I agree with my colleagues. It's legal for only one spouse to sign the listing agreement, but as escrow will not close without both owners' signature and cooperation, a realtor would generally not want to sign an agreement with only one spouse.
You need to be represented by counsel to probate an estate in Florida. In addition, if you cannot notify an heir by mail and cannot located them, you will have to petition the court for alternate methods of notification.
If there are no available funds because no one can access the estate account, get a new executor appointed as soon as possible. In the meantime, the beneficiaries should advance the expenses. It's cheaper than having to pay penalties and late fees.
This does not sound right. However, if the child is a minor, she is not able to enter into a contract not to sue. If she is now of age, she should retain other counsel to review the matter and possibly contest the accounting.
Not all assets go through probate so this may be legal.

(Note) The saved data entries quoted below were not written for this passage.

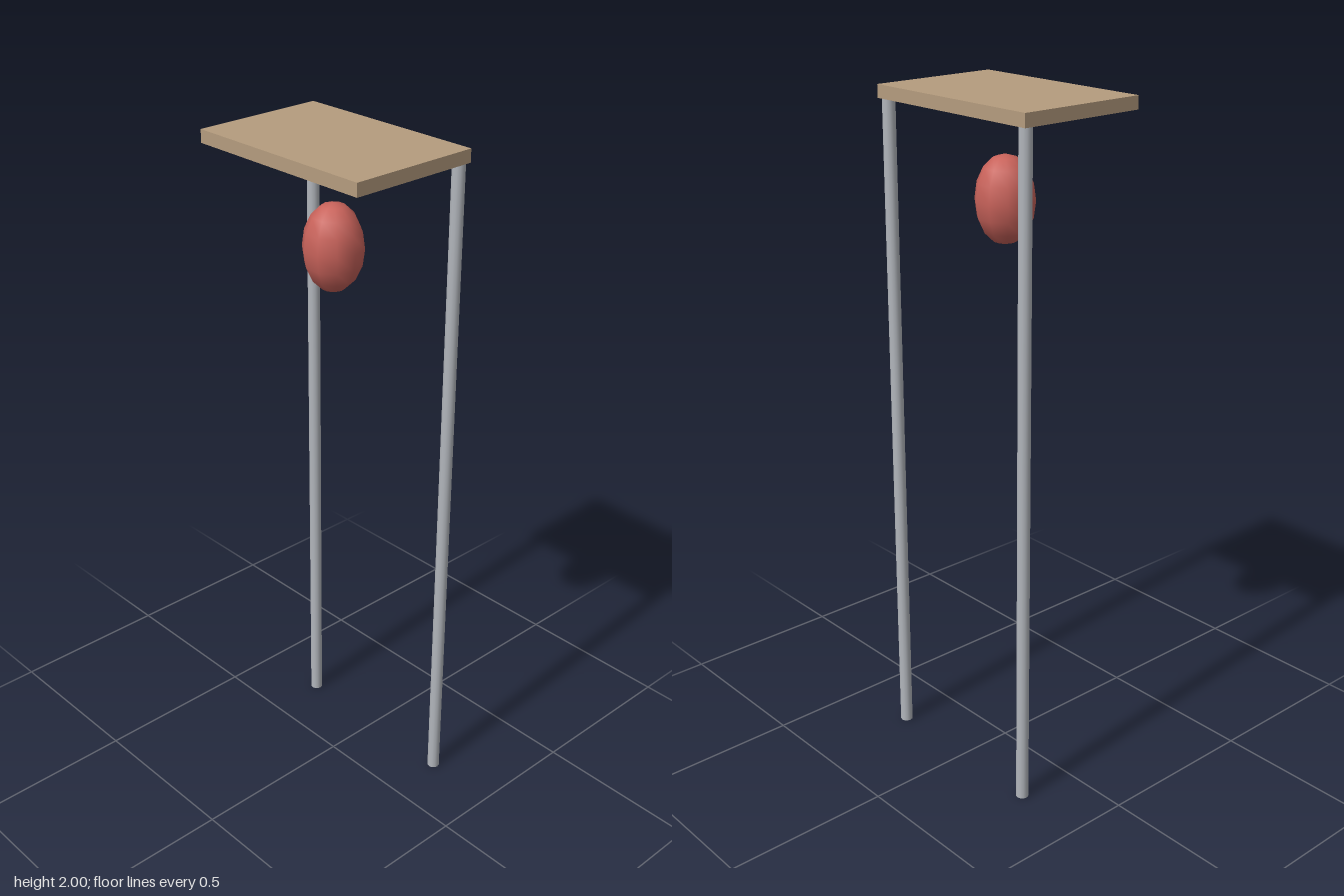
import * as THREE from 'three';

export function createModel() {
  const model = new THREE.Group();
  const mat = (name, color) => {
    const m = new THREE.MeshStandardMaterial({ color });
    m.name = name;
    return m;
  };
  const wood = mat('wood', 0xb59c7e);
  const metal = mat('metal', 0xb2b6bc);
  const red = mat('red leather', 0xc8625a);

  const add = (name, geometry, material, x, y, z) => {
    const mesh = new THREE.Mesh(geometry, material);
    mesh.name = name;
    mesh.position.set(x, y, z);
    model.add(mesh);
    return mesh;
  };

  // Overhead board
  add('board', new THREE.BoxGeometry(0.594, 0.037, 0.396), wood, 0, 1.9815, 0);

  // Two posts under the rear edge
  const post = new THREE.CylinderGeometry(0.0185, 0.0185, 1.963, 12);
  for (const [name, x] of [['leftPost', 0.276], ['rightPost', -0.276]]) {
    add(name, post, metal, x, 0.9815, -0.177);
  }

  // Hanging bag, a stretched low-resolution sphere with smooth shading
  const bag = new THREE.SphereGeometry(0.086, 10, 8);
  bag.scale(1, 0.125 / 0.086, 1);
  add('bag', bag, red, 0, 1.706, 0);

  return model;
}
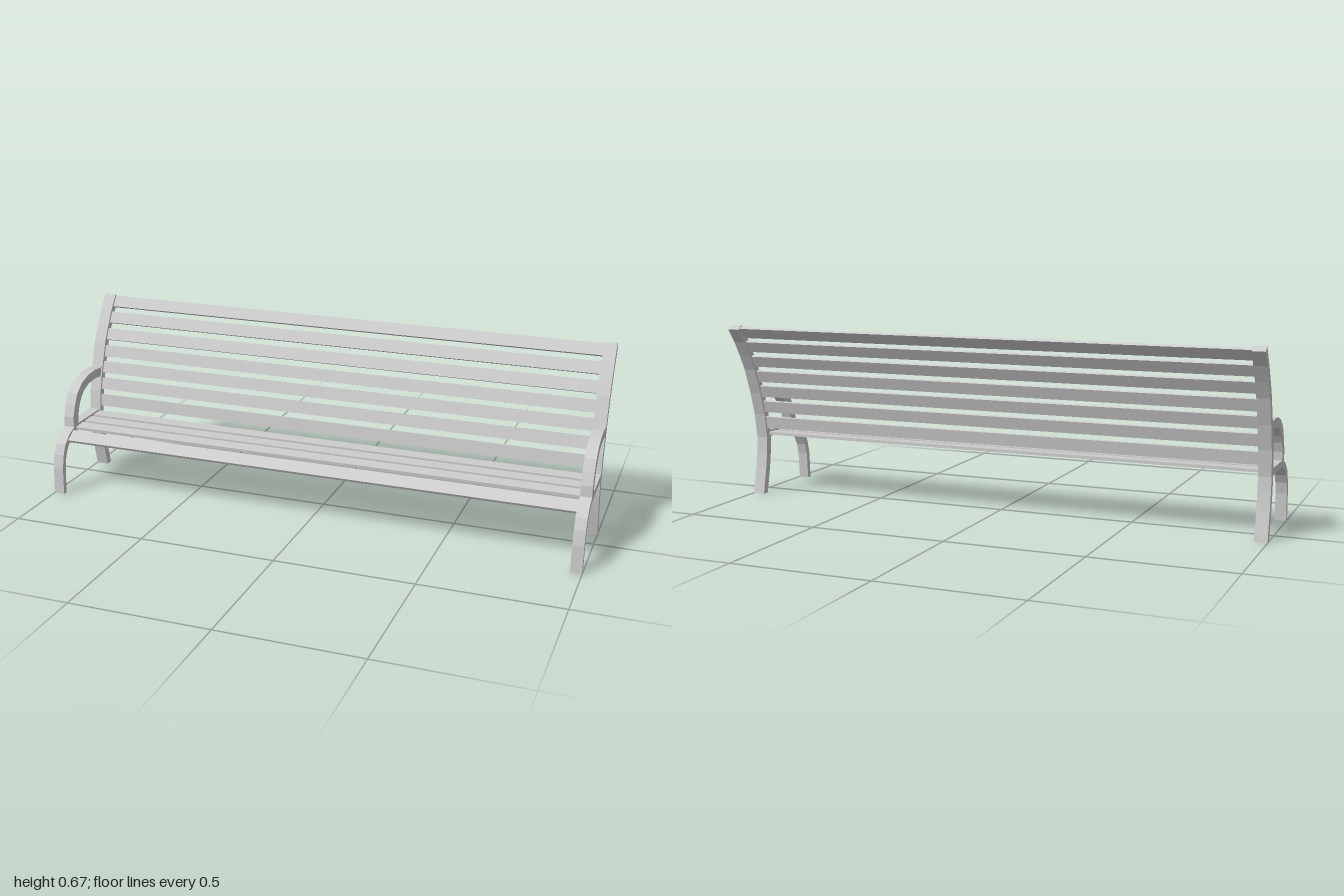
import * as THREE from 'three';

const material = new THREE.MeshStandardMaterial({ color: 0xcccccc, flatShading: true });

// Side profiles as rows of [edgeA z, edgeA y, edgeB z, edgeB y]
const POST = [
  [-0.081, 0, -0.108, 0], [-0.06, 0.1, -0.087, 0.1], [-0.051, 0.16, -0.078, 0.16],
  [-0.048, 0.216, -0.074, 0.216], [-0.051, 0.243, -0.078, 0.243], [-0.062, 0.314, -0.088, 0.309],
  [-0.087, 0.404, -0.112, 0.395], [-0.122, 0.5, -0.146, 0.488], [-0.151, 0.555, -0.176, 0.546],
  [-0.185, 0.613, -0.208, 0.6], [-0.224, 0.666, -0.245, 0.65],
];
const LEG = [
  [0.247, 0, 0.229, 0], [0.242, 0.1, 0.222, 0.1], [0.231, 0.15, 0.212, 0.141],
  [0.213, 0.188, 0.196, 0.171], [0.181, 0.216, 0.169, 0.195], [0.142, 0.234, 0.137, 0.21],
  [0.108, 0.24, 0.104, 0.215], [0.047, 0.241, 0.047, 0.215], [-0.052, 0.243, -0.052, 0.218],
];
const ARM = [
  [0.144, 0.235, 0.108, 0.239], [0.142, 0.273, 0.106, 0.27], [0.126, 0.316, 0.094, 0.304],
  [0.103, 0.357, 0.078, 0.33], [0.063, 0.388, 0.051, 0.355], [0.015, 0.404, 0.012, 0.37],
  [-0.035, 0.409, -0.035, 0.375], [-0.09, 0.405, -0.079, 0.371],
];

// Extrude a curved bar sideways; its outer face lies at x = +1 or -1
function bar(name, rows, width, side) {
  const edgeA = rows.map(r => new THREE.Vector2(r[0], r[1]));
  const edgeB = rows.map(r => new THREE.Vector2(r[2], r[3])).reverse();
  const geometry = new THREE.ExtrudeGeometry(new THREE.Shape([...edgeA, ...edgeB]), {
    depth: width, bevelEnabled: false,
  });
  geometry.rotateY(-Math.PI / 2);
  geometry.translate(side > 0 ? 1 : -1 + width, 0, 0);
  const mesh = new THREE.Mesh(geometry, material);
  mesh.name = name;
  return mesh;
}

// Centre point and slope of a bar where its centreline reaches a given z (axis 0) or y (axis 1)
function onCentreline(rows, axis, value) {
  const mid = rows.map(r => [(r[0] + r[2]) / 2, (r[1] + r[3]) / 2]);
  for (let i = 1; i < mid.length; i++) {
    const a = mid[i - 1], b = mid[i];
    const t = (value - a[axis]) / (b[axis] - a[axis]);
    if (t >= 0 && t <= 1) {
      return { z: a[0] + (b[0] - a[0]) * t, y: a[1] + (b[1] - a[1]) * t };
    }
  }
  return { z: mid.at(-1)[0], y: mid.at(-1)[1] };
}

// Flat board across the bench, lying along the centreline around the given position
function slat(name, rows, axis, centre, half, length) {
  const a = onCentreline(rows, axis, centre - half);
  const b = onCentreline(rows, axis, centre + half);
  const mesh = new THREE.Mesh(new THREE.BoxGeometry(1.93, 0.011, length), material);
  mesh.position.set(0, (a.y + b.y) / 2, (a.z + b.z) / 2);
  mesh.rotation.x = -Math.atan2(b.y - a.y, b.z - a.z);
  mesh.name = name;
  return mesh;
}

export function createModel() {
  const bench = new THREE.Group();
  bench.name = 'bench';

  // End frames
  for (const side of [1, -1]) {
    const frame = new THREE.Group();
    frame.name = side > 0 ? 'leftFrame' : 'rightFrame';
    frame.add(
      bar('rearPost', POST, 0.045, side),
      bar('frontLegAndSeatRail', LEG, 0.04, side),
      bar('armrest', ARM, 0.04, side),
    );
    bench.add(frame);
  }

  // Backrest slats
  [0.277, 0.341, 0.403, 0.463, 0.524, 0.583, 0.638].forEach((y, i) =>
    bench.add(slat(`backSlat${i + 1}`, POST, 1, y, 0.016, 0.045)));

  // Seat slats, the front one following the bend of the leg
  [-0.031, 0.036, 0.102, 0.167].forEach((z, i) =>
    bench.add(slat(`seatSlat${i + 1}`, LEG, 0, z, 0.02, 0.051)));

  return bench;
}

For example, life insurance benefits go directly to the beneficiary. Many investment accounts have beneficiary designations. A house can be titled in joint ownership with rights of survivorship, so it also does not pass through probate. The same is true of a car. So if you want to make sure that everything is listed accurately, you may need to retain your own counsel to double check.
You need to consult with a probate attorney to review the decedent's assets and determine whether they pass through probate. A corporation has a life of its own and does not go through probate. The same is true of an LLC. However, the decedent's interest in these entities may be subject to probate. you need to determine if the entities or members had buy-sell agreements determining disposition of the ownership interest upon death.
The terms of the will have no bearing on the P.O.D. account. Unless the beneficiaries of the P.O.D. account were joint beneficiaries, the bank can require that your deceased sister's estate be probated. This is not as daunting as it sounds, as you may be able to do this by a small estate affidavit and conduct the whole process by mail.
The attorney will get paid according to the terms of the fee agreement. If it specifies that the attorney will not get paid unless the property closes, than the attorney does not get paid. I doubt many fee agreements have this provision, as the attorney puts in time and effort, regardless of the outcome.